(Data extracted from a collection)
------------------------------------------------

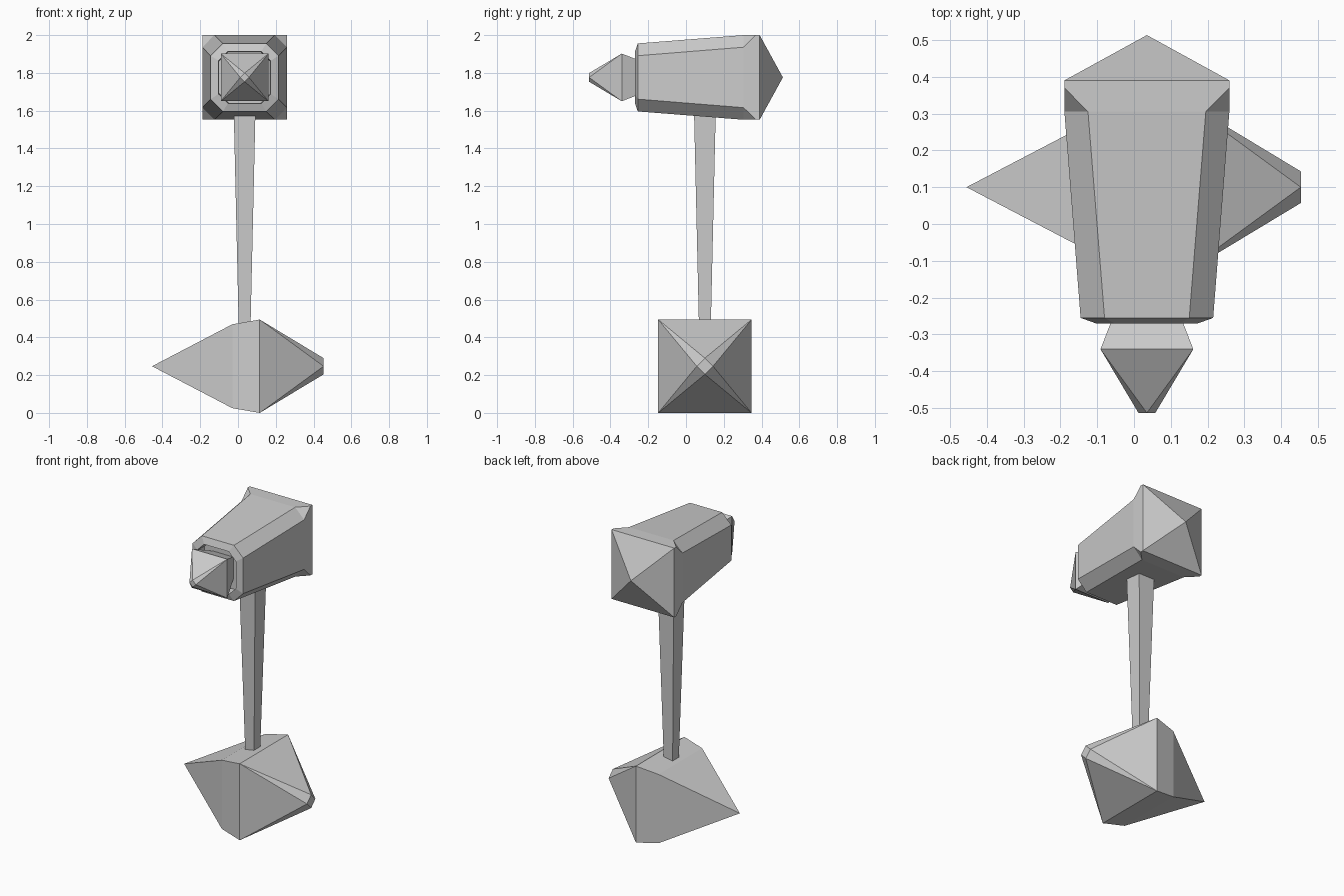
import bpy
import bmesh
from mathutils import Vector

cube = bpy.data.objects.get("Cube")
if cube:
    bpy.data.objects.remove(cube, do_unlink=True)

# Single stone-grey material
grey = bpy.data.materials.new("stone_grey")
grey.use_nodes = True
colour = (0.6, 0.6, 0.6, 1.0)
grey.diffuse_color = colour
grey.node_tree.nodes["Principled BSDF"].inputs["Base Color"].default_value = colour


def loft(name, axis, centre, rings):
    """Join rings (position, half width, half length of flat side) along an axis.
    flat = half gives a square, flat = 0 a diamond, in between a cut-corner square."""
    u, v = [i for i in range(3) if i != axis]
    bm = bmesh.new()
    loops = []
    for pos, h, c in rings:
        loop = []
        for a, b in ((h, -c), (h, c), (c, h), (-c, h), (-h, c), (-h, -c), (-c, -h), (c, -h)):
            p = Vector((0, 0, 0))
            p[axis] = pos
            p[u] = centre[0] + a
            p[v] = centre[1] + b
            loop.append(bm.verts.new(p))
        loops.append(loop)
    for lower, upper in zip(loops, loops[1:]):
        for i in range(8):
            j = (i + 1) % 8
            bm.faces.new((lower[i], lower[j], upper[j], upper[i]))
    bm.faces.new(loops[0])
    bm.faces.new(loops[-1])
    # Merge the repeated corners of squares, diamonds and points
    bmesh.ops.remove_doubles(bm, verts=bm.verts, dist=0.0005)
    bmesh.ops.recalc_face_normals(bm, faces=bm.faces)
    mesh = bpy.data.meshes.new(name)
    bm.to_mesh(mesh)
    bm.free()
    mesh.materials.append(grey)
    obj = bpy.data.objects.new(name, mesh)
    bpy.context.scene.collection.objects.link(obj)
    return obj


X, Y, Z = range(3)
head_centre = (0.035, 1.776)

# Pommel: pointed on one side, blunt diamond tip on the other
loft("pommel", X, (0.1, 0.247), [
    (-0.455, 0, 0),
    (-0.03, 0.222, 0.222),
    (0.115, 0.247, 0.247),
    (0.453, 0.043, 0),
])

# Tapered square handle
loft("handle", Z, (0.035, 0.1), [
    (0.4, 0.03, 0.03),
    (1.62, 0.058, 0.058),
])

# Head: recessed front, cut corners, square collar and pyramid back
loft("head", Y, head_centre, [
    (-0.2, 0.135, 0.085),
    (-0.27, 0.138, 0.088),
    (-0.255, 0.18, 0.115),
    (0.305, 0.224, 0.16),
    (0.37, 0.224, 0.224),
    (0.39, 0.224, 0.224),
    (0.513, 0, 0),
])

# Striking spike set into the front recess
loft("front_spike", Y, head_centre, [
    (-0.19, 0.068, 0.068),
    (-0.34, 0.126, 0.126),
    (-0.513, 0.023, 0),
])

------------------------------------------------

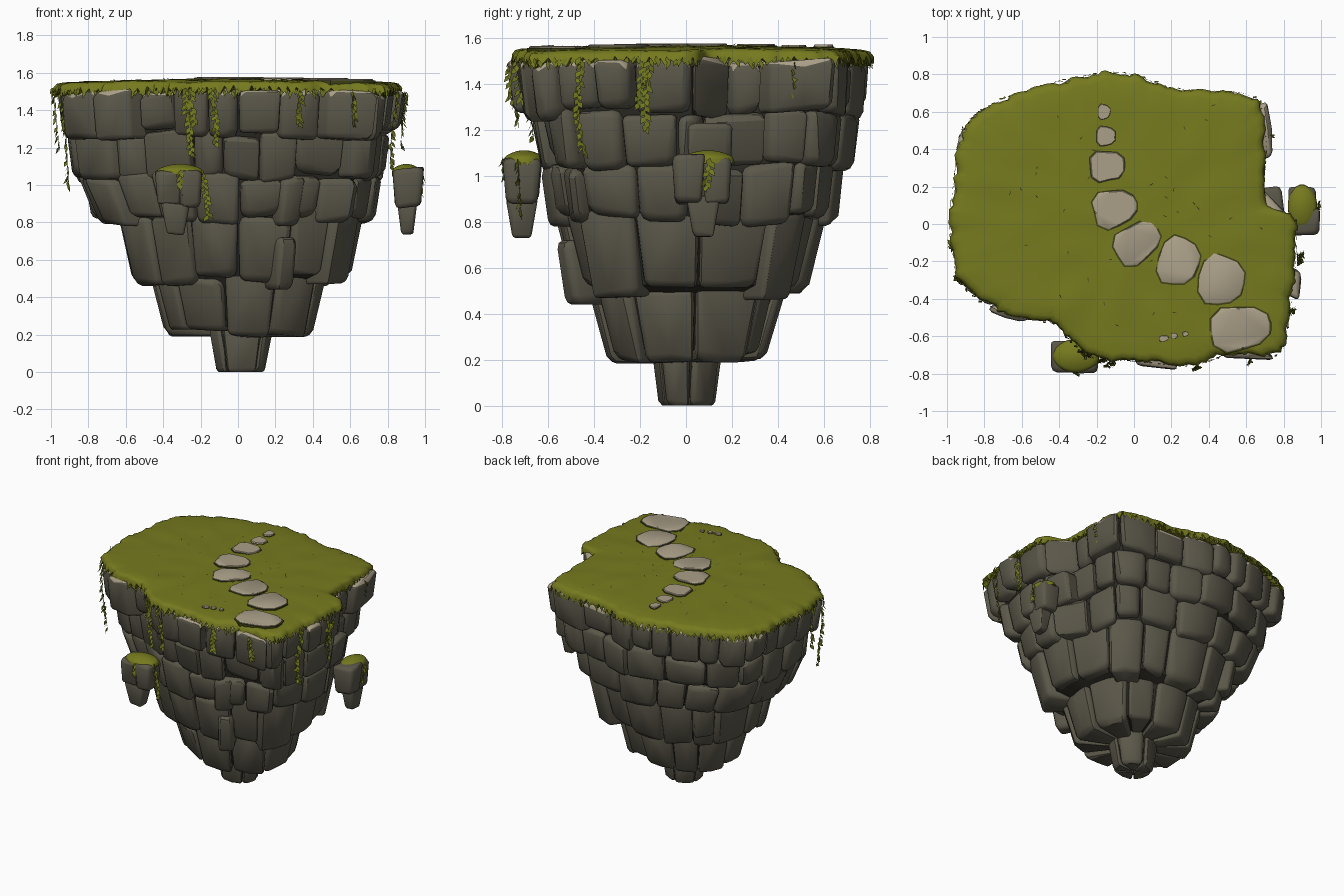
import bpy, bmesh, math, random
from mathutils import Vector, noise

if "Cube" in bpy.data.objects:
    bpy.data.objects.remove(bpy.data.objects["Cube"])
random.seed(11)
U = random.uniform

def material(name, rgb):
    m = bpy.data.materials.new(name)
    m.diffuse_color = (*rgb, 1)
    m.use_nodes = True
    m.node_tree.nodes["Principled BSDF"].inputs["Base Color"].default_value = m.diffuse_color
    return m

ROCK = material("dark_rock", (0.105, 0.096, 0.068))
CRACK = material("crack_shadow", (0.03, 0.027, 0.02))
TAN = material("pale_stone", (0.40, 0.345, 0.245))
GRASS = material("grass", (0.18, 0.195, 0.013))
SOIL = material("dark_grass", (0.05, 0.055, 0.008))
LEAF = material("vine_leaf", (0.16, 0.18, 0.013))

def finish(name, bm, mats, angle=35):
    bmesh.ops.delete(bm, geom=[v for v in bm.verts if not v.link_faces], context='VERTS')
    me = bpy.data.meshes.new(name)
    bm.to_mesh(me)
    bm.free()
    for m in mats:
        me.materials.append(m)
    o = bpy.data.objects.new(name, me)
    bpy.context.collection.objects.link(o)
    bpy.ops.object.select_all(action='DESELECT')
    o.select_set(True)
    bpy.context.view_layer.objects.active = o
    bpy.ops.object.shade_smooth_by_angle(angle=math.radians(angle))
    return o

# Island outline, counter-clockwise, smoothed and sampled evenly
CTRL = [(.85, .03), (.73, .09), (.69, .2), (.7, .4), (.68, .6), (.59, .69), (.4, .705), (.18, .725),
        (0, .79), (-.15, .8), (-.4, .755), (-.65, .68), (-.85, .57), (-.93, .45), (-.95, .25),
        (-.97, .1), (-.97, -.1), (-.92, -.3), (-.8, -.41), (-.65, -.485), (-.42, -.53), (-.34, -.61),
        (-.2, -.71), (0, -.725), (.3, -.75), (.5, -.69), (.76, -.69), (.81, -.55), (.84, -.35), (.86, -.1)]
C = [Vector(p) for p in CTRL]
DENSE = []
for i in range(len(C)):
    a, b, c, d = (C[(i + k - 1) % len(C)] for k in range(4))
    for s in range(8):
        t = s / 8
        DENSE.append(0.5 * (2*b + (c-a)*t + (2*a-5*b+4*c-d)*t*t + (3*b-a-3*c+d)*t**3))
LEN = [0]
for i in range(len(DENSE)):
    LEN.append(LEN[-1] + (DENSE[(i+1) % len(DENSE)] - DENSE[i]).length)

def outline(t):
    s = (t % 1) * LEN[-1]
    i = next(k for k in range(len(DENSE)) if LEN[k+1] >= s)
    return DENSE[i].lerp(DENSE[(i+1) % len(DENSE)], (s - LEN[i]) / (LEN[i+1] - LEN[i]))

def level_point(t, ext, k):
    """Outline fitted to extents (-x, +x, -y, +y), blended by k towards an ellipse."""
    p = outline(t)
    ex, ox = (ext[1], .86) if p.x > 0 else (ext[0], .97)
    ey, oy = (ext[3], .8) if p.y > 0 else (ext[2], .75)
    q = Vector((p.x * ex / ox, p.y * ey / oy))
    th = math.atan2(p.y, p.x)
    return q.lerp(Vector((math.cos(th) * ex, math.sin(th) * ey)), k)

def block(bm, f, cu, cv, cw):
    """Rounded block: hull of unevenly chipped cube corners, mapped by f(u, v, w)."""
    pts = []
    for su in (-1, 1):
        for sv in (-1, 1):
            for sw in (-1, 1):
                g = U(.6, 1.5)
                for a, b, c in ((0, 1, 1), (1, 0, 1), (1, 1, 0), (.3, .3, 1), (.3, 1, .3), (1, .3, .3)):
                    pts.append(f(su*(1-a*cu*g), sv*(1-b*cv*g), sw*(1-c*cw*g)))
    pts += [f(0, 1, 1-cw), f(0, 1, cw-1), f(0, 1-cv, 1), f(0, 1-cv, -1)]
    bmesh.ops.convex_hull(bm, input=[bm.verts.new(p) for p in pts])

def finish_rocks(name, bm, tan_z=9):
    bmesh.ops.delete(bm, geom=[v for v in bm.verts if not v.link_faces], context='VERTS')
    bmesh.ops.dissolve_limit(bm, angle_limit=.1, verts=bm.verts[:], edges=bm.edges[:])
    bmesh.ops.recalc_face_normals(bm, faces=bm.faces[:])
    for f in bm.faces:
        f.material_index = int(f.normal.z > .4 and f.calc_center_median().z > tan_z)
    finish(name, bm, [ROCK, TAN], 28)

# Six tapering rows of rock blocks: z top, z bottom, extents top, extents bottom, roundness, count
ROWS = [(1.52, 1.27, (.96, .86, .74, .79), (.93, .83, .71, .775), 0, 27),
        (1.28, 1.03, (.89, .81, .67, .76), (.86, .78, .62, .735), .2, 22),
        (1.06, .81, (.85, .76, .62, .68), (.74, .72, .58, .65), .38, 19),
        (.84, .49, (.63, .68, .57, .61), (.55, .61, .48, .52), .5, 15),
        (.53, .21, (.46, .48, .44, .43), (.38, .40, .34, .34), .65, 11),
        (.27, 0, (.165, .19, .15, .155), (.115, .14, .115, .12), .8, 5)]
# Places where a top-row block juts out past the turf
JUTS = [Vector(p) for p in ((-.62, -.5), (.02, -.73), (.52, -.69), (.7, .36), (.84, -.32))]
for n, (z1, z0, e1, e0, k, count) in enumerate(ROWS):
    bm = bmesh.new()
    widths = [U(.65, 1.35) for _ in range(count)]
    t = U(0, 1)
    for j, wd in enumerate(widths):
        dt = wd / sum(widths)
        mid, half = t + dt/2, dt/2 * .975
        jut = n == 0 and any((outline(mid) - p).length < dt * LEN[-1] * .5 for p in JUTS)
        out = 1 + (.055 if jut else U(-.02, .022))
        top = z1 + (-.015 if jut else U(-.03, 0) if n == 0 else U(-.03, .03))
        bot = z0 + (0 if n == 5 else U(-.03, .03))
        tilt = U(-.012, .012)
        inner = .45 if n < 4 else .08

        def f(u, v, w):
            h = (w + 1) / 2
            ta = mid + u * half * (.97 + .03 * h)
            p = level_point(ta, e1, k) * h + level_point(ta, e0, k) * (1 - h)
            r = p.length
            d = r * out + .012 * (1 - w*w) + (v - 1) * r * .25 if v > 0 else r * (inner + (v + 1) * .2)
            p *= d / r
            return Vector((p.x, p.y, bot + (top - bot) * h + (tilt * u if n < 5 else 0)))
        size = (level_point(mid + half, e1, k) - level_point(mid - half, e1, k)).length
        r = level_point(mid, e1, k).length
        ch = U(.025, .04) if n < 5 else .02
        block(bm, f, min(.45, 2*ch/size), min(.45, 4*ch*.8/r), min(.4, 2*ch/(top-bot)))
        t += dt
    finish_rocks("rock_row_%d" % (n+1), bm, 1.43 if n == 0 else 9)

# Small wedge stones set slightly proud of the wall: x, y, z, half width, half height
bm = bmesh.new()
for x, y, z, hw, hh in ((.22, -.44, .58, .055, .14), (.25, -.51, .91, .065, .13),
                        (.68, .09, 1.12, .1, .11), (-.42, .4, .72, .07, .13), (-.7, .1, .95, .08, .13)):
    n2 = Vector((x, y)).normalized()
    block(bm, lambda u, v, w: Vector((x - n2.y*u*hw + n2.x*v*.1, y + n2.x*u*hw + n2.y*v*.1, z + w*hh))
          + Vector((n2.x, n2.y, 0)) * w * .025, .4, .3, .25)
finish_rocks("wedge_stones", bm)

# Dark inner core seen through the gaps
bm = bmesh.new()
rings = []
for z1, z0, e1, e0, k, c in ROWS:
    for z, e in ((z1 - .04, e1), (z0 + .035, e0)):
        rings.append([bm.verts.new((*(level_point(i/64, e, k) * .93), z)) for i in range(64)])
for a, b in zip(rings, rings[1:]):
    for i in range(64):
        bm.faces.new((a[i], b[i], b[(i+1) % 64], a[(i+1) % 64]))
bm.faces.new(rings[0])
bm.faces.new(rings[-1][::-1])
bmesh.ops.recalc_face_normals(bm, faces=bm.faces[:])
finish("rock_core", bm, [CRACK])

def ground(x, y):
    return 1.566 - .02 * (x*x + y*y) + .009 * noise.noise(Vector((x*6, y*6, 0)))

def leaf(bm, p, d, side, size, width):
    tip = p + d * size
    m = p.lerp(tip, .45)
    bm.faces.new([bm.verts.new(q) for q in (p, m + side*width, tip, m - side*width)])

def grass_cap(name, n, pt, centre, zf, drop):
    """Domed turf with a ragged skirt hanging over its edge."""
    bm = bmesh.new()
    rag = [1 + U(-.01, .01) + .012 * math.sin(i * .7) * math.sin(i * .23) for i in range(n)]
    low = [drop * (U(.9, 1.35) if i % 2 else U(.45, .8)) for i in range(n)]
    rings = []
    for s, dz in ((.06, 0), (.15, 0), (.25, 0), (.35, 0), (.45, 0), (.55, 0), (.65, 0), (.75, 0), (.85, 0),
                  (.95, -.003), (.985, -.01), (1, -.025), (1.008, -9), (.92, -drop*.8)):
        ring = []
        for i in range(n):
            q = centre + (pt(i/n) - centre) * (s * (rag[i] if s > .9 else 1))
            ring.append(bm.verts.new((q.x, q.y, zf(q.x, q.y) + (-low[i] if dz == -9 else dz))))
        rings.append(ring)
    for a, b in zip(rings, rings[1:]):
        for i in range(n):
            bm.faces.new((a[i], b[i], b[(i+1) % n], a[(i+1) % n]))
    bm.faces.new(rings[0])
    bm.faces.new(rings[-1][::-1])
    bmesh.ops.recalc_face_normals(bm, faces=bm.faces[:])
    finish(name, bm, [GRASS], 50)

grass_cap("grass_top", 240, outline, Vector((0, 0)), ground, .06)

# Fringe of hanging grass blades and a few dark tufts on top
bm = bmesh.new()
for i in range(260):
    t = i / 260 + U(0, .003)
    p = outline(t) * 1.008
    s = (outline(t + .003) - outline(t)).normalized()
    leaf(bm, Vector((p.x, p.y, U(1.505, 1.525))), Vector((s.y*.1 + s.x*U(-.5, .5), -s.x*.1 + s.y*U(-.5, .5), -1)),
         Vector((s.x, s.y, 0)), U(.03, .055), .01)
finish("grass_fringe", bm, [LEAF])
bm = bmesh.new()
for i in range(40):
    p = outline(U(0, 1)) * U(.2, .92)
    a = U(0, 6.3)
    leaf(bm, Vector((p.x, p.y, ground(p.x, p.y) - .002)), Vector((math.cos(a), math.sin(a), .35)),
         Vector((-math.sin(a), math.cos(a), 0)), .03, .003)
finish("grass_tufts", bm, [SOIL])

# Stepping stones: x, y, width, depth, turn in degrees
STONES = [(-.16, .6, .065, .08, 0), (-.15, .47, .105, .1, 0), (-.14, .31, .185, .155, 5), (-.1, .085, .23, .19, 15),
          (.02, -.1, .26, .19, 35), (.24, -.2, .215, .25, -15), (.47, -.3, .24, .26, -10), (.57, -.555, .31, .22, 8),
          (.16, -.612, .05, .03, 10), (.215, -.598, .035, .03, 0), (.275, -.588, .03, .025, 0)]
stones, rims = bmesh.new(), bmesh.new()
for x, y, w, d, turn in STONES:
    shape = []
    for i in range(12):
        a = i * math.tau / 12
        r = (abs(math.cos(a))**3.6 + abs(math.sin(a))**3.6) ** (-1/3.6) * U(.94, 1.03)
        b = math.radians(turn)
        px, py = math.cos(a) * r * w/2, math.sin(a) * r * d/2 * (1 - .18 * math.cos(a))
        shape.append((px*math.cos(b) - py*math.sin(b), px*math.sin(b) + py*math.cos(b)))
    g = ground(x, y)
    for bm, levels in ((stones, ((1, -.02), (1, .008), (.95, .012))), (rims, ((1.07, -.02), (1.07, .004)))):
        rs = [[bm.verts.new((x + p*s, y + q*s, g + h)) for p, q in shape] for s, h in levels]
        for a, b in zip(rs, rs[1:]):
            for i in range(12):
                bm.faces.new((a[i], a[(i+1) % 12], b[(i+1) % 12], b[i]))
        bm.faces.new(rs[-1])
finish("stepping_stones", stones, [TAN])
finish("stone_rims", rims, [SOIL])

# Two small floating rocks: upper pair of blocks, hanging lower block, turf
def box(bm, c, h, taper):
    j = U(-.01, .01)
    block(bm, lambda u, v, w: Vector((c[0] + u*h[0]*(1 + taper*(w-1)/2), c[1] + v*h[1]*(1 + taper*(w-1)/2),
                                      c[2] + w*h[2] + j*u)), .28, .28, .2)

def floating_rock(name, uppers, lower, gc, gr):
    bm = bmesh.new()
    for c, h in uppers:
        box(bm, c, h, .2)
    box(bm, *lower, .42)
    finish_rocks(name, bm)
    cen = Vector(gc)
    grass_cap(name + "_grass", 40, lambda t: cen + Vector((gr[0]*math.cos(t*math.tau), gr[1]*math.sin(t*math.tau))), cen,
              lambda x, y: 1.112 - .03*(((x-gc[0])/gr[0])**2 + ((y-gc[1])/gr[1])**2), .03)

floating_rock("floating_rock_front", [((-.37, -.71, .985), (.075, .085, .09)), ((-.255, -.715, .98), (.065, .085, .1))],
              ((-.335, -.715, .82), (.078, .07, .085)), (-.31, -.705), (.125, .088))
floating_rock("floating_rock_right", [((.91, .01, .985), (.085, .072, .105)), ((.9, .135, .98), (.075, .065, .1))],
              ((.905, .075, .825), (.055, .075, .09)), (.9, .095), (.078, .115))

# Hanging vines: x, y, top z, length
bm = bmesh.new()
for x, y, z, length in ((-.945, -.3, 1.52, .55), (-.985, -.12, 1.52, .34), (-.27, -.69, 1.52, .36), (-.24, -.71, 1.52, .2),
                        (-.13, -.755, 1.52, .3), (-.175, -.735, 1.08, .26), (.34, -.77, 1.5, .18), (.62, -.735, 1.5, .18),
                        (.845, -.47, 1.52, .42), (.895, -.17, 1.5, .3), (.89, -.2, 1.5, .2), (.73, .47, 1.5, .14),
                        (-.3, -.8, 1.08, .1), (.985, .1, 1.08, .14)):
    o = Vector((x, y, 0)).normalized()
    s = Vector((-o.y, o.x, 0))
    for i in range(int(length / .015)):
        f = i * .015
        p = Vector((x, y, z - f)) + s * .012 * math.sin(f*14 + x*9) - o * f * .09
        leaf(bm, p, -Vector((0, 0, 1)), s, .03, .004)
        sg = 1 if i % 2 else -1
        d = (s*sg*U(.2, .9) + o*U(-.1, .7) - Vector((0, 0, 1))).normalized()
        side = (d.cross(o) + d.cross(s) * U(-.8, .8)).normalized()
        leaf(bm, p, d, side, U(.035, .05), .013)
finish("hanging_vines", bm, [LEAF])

------------------------------------------------

◆ **What you have to do**: Select every line in the records above that contains the word "verts".

◆ **Written solution**:
            loop.append(bm.verts.new(p))
    bmesh.ops.remove_doubles(bm, verts=bm.verts, dist=0.0005)
    bmesh.ops.delete(bm, geom=[v for v in bm.verts if not v.link_faces], context='VERTS')
    bmesh.ops.convex_hull(bm, input=[bm.verts.new(p) for p in pts])
    bmesh.ops.delete(bm, geom=[v for v in bm.verts if not v.link_faces], context='VERTS')
    bmesh.ops.dissolve_limit(bm, angle_limit=.1, verts=bm.verts[:], edges=bm.edges[:])
        rings.append([bm.verts.new((*(level_point(i/64, e, k) * .93), z)) for i in range(64)])
    bm.faces.new([bm.verts.new(q) for q in (p, m + side*width, tip, m - side*width)])
            ring.append(bm.verts.new((q.x, q.y, zf(q.x, q.y) + (-low[i] if dz == -9 else dz))))
        rs = [[bm.verts.new((x + p*s, y + q*s, g + h)) for p, q in shape] for s, h in levels]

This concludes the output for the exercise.